Recorded data —
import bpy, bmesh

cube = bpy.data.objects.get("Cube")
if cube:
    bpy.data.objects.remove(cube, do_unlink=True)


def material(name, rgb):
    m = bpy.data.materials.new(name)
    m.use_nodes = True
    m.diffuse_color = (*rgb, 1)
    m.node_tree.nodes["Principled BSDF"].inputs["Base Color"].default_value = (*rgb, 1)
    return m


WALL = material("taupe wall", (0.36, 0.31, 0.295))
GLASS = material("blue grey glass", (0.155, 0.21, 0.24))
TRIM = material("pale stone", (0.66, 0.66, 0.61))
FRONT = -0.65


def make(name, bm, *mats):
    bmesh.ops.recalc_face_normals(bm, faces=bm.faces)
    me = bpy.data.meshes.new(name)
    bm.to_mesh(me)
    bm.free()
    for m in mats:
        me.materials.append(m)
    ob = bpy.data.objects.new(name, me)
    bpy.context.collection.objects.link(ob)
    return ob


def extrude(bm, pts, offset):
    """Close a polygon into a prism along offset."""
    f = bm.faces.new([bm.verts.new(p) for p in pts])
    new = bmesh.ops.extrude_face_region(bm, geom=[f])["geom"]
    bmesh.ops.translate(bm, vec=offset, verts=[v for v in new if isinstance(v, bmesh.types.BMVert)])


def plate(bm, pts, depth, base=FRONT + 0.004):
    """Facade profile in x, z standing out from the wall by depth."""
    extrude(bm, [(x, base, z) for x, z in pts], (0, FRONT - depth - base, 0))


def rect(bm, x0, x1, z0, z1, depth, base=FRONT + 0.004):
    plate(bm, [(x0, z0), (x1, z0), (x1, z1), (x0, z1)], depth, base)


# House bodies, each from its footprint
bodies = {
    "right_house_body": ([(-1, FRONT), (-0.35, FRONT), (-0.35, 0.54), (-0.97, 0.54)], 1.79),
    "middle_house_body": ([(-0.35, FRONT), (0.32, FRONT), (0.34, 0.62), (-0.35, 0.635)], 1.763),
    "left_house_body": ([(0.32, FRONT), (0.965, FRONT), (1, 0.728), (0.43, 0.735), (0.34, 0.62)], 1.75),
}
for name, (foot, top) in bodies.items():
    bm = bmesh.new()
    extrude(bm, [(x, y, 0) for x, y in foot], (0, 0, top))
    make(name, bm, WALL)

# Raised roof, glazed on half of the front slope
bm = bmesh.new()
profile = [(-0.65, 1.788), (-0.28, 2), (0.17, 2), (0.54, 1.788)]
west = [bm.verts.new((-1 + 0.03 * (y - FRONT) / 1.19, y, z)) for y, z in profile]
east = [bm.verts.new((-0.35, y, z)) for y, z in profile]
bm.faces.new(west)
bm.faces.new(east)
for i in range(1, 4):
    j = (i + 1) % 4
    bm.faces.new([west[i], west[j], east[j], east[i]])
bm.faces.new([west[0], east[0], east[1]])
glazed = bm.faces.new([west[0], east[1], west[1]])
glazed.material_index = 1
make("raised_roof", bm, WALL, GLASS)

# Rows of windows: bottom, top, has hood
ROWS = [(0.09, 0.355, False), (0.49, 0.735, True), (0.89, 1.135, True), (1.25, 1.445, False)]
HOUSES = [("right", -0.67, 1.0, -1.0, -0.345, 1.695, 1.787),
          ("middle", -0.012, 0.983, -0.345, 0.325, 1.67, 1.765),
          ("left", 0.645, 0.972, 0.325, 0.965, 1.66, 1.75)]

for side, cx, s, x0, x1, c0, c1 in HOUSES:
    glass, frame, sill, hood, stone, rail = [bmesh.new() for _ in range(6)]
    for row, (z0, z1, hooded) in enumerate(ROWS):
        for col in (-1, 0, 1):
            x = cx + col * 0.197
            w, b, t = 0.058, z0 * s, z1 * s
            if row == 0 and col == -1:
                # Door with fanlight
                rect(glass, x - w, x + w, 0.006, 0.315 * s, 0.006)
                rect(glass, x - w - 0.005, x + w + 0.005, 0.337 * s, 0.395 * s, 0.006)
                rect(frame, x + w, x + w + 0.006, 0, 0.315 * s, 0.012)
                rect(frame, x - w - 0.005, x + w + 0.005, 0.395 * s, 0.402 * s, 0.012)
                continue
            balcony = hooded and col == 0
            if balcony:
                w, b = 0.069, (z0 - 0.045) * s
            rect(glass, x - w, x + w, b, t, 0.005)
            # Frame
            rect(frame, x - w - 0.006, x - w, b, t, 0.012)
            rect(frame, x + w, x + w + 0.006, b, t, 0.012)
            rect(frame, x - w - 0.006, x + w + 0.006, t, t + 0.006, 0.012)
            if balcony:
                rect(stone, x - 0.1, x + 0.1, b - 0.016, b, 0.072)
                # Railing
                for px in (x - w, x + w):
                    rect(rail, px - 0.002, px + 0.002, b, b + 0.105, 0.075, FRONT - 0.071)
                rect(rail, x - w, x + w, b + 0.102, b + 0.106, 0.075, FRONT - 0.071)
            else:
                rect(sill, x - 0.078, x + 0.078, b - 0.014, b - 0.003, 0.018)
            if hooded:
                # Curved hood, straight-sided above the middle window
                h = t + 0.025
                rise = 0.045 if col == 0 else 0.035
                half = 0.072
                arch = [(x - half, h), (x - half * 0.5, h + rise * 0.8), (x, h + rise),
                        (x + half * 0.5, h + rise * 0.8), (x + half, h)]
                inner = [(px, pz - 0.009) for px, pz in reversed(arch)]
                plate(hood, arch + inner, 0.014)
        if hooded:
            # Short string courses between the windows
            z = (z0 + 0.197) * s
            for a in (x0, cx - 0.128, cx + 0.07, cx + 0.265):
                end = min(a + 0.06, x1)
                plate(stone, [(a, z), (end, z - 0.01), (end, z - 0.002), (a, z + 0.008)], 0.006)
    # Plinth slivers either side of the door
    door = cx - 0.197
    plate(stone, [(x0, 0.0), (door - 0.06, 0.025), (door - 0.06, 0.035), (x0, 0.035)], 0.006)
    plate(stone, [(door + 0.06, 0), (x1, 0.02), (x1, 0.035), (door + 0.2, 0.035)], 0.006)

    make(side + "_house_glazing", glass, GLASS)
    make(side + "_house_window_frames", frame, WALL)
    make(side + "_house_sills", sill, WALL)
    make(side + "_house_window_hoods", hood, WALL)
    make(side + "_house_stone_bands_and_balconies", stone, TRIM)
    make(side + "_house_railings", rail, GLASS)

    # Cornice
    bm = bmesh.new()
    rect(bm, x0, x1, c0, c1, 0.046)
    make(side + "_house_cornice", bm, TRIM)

Work instructions —
What you return should be exactly the lines above, starting at the one with "def plate(bm, pts, depth, base=FRONT" and ending at the one with "for name, (foot, top)", and nothing else.

Exercise solution —
def plate(bm, pts, depth, base=FRONT + 0.004):
    """Facade profile in x, z standing out from the wall by depth."""
    extrude(bm, [(x, base, z) for x, z in pts], (0, FRONT - depth - base, 0))


def rect(bm, x0, x1, z0, z1, depth, base=FRONT + 0.004):
    plate(bm, [(x0, z0), (x1, z0), (x1, z1), (x0, z1)], depth, base)


# House bodies, each from its footprint
bodies = {
    "right_house_body": ([(-1, FRONT), (-0.35, FRONT), (-0.35, 0.54), (-0.97, 0.54)], 1.79),
    "middle_house_body": ([(-0.35, FRONT), (0.32, FRONT), (0.34, 0.62), (-0.35, 0.635)], 1.763),
    "left_house_body": ([(0.32, FRONT), (0.965, FRONT), (1, 0.728), (0.43, 0.735), (0.34, 0.62)], 1.75),
}
for name, (foot, top) in bodies.items():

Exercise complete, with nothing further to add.